## Assigned task
Every line of the material below in which "else" shows up is to be located and copied.
*** Opening Information provided ***
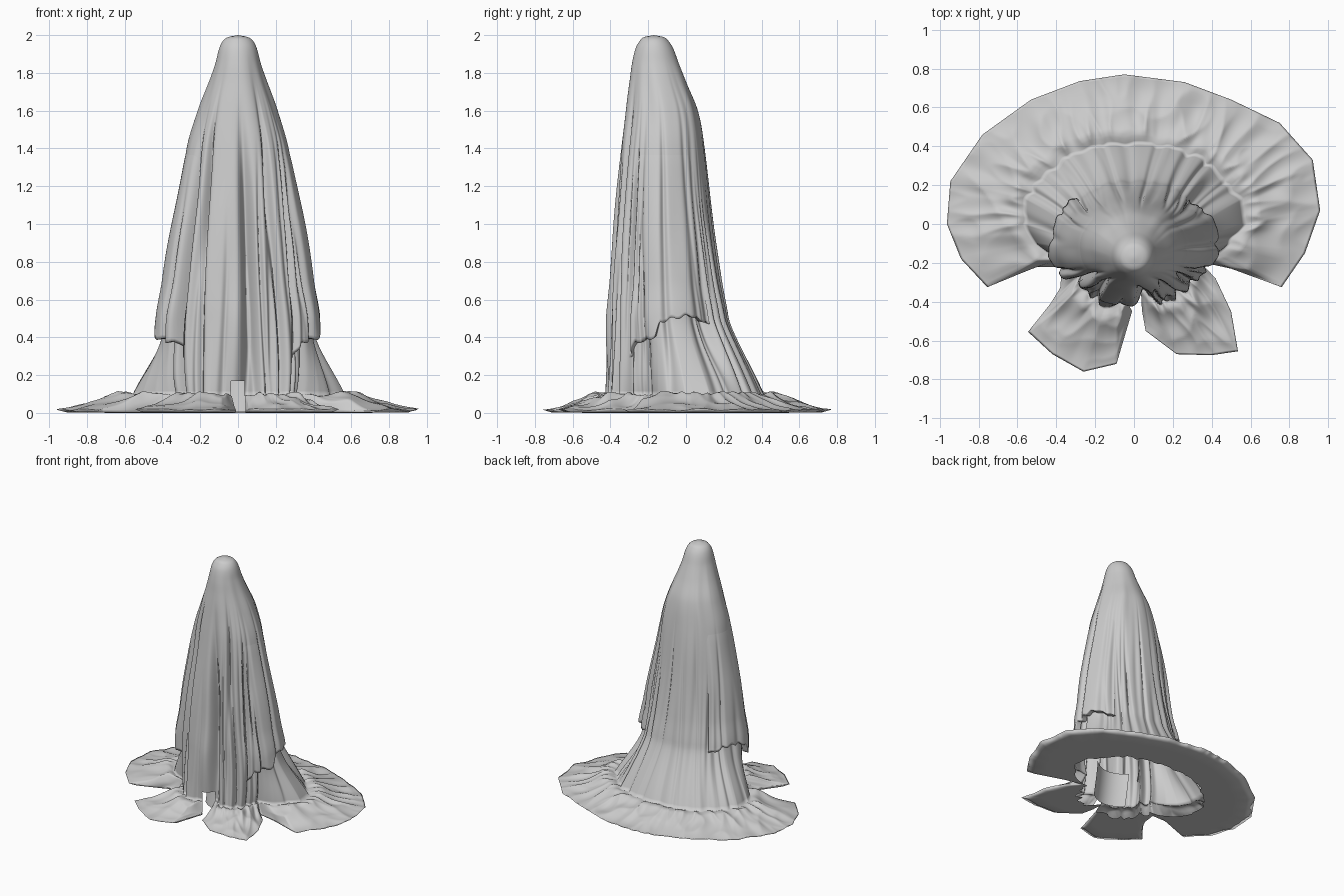
import bpy, bmesh, math, random
from mathutils import Vector, noise

if "Cube" in bpy.data.objects:
    bpy.data.objects.remove(bpy.data.objects["Cube"])

random.seed(7)
N, ROWS, FLOOR = 540, 100, 30
BASE_Z = 0.09

# z, half width, front y, back y of the standing drape
PROFILE = [(0.0, .44, -.43, .30), (.5, .405, -.42, .225), (.7, .378, -.405, .185),
           (1.0, .335, -.38, .14), (1.4, .268, -.34, .095), (1.6, .205, -.315, .06),
           (1.75, .15, -.295, .0), (1.85, .118, -.283, -.04), (1.93, .098, -.265, -.07),
           (1.97, .078, -.243, -.095), (1.99, .05, -.22, -.12), (2.0, 0, -.17, -.17)]
# angle, x, y where the drape meets the floor (one side, mirrored)
BASE = [(-90, 0, -.40), (-85, .04, -.41), (-78, .09, -.43), (-70, .15, -.43), (-58, .22, -.40),
        (-48, .27, -.35), (-38, .30, -.29), (-28, .32, -.22), (-22, .33, -.19), (-18, .36, -.18),
        (-12, .43, -.15), (-6, .50, -.10), (4, .57, .0), (20, .56, .13), (38, .48, .25),
        (55, .35, .35), (72, .19, .41), (90, 0, .42)]
# outer edge of the pooled cloth, at the same angles
EDGE_R = [(0, -.42), (.04, -.44), (.06, -.55), (.22, -.67), (.40, -.675), (.535, -.655), (.50, -.45),
          (.42, -.28), (.34, -.195), (.50, -.23), (.76, -.325), (.88, -.15), (.958, .07), (.92, .33),
          (.75, .52), (.50, .64), (.26, .73), (-.05, .77)]
EDGE_L = [(0, -.42), (-.01, -.45), (-.09, -.72), (-.26, -.76), (-.42, -.67), (-.545, -.555), (-.43, -.41),
          (-.38, -.33), (-.37, -.22), (-.50, -.22), (-.755, -.325), (-.89, -.18), (-.963, .0), (-.945, .22),
          (-.78, .46), (-.53, .64), (-.28, .735), (-.05, .77)]
# sleeve hem: angle, z
HEM = [(-42, .30), (-34, .37), (-12, .40), (-7, .48), (5, .50), (20, .515), (36, .485), (44, .47)]


def smooth(a, b, x):
    t = min(1, max(0, (x - a) / (b - a)))
    return t * t * (3 - 2 * t)


def lookup(table, x, curved=False):
    i = 0
    while i < len(table) - 2 and x > table[i + 1][0]:
        i += 1
    a, b = table[i], table[i + 1]
    d = b[0] - a[0]
    t = min(1, max(0, (x - a[0]) / d))
    if not curved:
        return [p + (q - p) * t for p, q in zip(a[1:], b[1:])]
    pa, nb = table[max(i - 1, 0)], table[min(i + 2, len(table) - 1)]
    out = []
    for k in range(1, len(a)):
        m0 = (b[k] - pa[k]) / (b[0] - pa[0]) * d
        m1 = (nb[k] - a[k]) / (nb[0] - a[0]) * d
        out.append((2*t**3 - 3*t*t + 1) * a[k] + (t**3 - 2*t*t + t) * m0
                   + (3*t*t - 2*t**3) * b[k] + (t**3 - t*t) * m1)
    return out


def split(th):
    return (th, 1) if th <= 90 else (180 - th, -1)


# hanging folds: angle, width, depth, starting height
FOLDS = [(-84, 5, .075, 1.7), (-122, 3, .045, 1.8), (-56, 3, .04, 1.8), (-68, 2, .03, 1.5),
         (-38, 2.5, .045, 1.7), (218, 2.5, .045, 1.7), (-102 + 360, 2, .015, 1.2)]
for k in range(44):
    ang = random.uniform(-90, 270)
    depth = random.uniform(.008, .034) * (.55 if 35 < ang < 145 else 1)
    FOLDS.append((ang, random.uniform(1.5, 4.5), depth, random.uniform(1.0, 1.9)))


def fold(th, z):
    total = 0
    for k, (a, w, d, start) in enumerate(FOLDS):
        if z > start:
            continue
        diff = (th - a - 2.5 * math.sin(z * 2.3 + k) + 180) % 360 - 180
        if abs(diff) < 3 * w:
            total += d * smooth(start, start - .8, z) * math.exp(-(diff / w) ** 2)
    return min(total, .1)


def body_point(th, z, offset=0.0, tuck=True):
    phi, side = split(th)
    w, f, b = lookup(PROFILE, z, True)
    c, s = math.cos(math.radians(th)), math.sin(math.radians(th))
    p = Vector((w * 1.015 * c, (f + b) / 2 + (b - f) / 2 * 1.02 * s, z))
    if z < .5:
        bx, by = lookup(BASE, phi)
        p = p.lerp(Vector((bx * side, by, z)), min(1, ((.5 - z) / (.5 - BASE_Z)) ** 1.4))
    d = Vector((c, s, 0))
    inset = fold(th, z)
    if tuck:    # under-robe sits behind the sleeves
        inset += .03 * smooth(-44, -34, phi) * smooth(48, 38, phi) * smooth(1.1, .6, z) * smooth(.1, .4, z)
    inset += .012 * noise.noise(Vector((c * 2.5, s * 2.5, z * 2))) * smooth(1.95, 1.6, z)
    return p + d * (offset - inset)


def floor_point(th, t, base):
    phi, side = split(th)
    edge = EDGE_R if side > 0 else EDGE_L
    ex, ey = lookup([(k[0],) + e for k, e in zip(BASE, edge)], phi)
    p = base.lerp(Vector((ex, ey, 0)), t)
    reach = min(1, math.hypot(ex - base.x, ey - base.y) / .2)
    ridge = 1 - 2.2 * abs(noise.noise(Vector((p.x * 5, p.y * 5, 3))))
    c, s = math.cos(math.radians(th)), math.sin(math.radians(th))
    rad = 1 - 2.5 * abs(noise.noise(Vector((c * 7, s * 7, t * 1.3))))
    env = min(1, t * 5) * (1 - .75 * t) * reach
    z = BASE_Z * (1 - t) ** 1.5 + .012 + env * (.024 * ridge + .024 * rad)
    p.z = max(.012 - .006 * t, z - .012 * (1 - min(1, t * 8)))
    return p


def make_grid(name, rows, closed, keep=lambda i, p: True):
    bm = bmesh.new()
    vs = [[bm.verts.new(p) for p in row] for row in rows]
    n = len(rows[0])
    for j in range(len(rows) - 1):
        for i in range(n if closed else n - 1):
            k = (i + 1) % n
            if keep(i, rows[j][i]):
                bm.faces.new((vs[j][i], vs[j + 1][i], vs[j + 1][k], vs[j][k]))
    bmesh.ops.remove_doubles(bm, verts=bm.verts, dist=.0002)
    bmesh.ops.delete(bm, geom=[v for v in bm.verts if not v.link_faces], context='VERTS')
    bmesh.ops.recalc_face_normals(bm, faces=bm.faces)
    me = bpy.data.meshes.new(name)
    bm.to_mesh(me)
    bm.free()
    for poly in me.polygons:
        poly.use_smooth = True
    ob = bpy.data.objects.new(name, me)
    bpy.context.collection.objects.link(ob)
    return ob


# Main cloth: standing drape, crumpled pool and its flat underside
angles = [-90 + 360 * i / N for i in range(N)]
rows = []
for j in range(ROWS + 1):
    z = 2 - (2 - BASE_Z) * (j / ROWS) ** 1.4
    rows.append([Vector((0, -.17, 2)) if j == 0 else body_point(a, z) for a in angles])
base = rows[-1]
for j in range(1, FLOOR + 1):
    rows.append([floor_point(a, j / FLOOR, b) for a, b in zip(angles, base)])
edge = rows[-1]
for t in (.15, .4, .7, 1):
    rows.append([Vector((e.x + (b.x - e.x) * t, e.y + (b.y - e.y) * t, .002 * (1 - t)))
                 for e, b in zip(edge, base)])
make_grid("draped_cloth", rows, True,
          lambda i, p: not (split(angles[i])[0] < -85 and p.z < .18))

# Side sleeves: outer layer ending in a loose hem
for name, side in (("right_sleeve", 1), ("left_sleeve", -1)):
    cols = [-42 + 86 * i / 90 for i in range(91)]
    rows = []
    for j in range(61):
        row = []
        for phi in cols:
            hem = lookup(HEM, phi)[0] + .008 * math.sin(phi * .5)
            u = j / 56
            z = 1.5 + (hem - 1.5) * min(u, 1)
            off = .016 * smooth(-42, -30, phi) * smooth(44, 38, phi) * smooth(1.5, .8, z)
            off += .008 * smooth(.7, .5, z) - .006 * smooth(1.3, 1.5, z)
            if u > 1:   # rolled hem
                off -= .045 * (u - 1) / (4 / 56)
                z += .006 * (u - 1) * 14
            row.append(body_point(phi if side > 0 else 180 - phi, z, off, False))
        rows.append(row)
    make_grid(name, rows, False)

# Inner panel seen through the front opening
rows = []
for j in range(13):
    z = .26 * (1 - j / 12)
    rows.append([Vector((x, -.27 - .25 * (.26 - z) ** 1.3 + 3 * (x - .03) ** 2, z + .004))
                 for x in [-.12 + .3 * i / 16 for i in range(17)]])
make_grid("inner_panel", rows, False)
*** Closing Information provided ***
## Output below
    return (th, 1) if th <= 90 else (180 - th, -1)
    depth = random.uniform(.008, .034) * (.55 if 35 < ang < 145 else 1)
    edge = EDGE_R if side > 0 else EDGE_L
        for i in range(n if closed else n - 1):
    rows.append([Vector((0, -.17, 2)) if j == 0 else body_point(a, z) for a in angles])
            row.append(body_point(phi if side > 0 else 180 - phi, z, off, False))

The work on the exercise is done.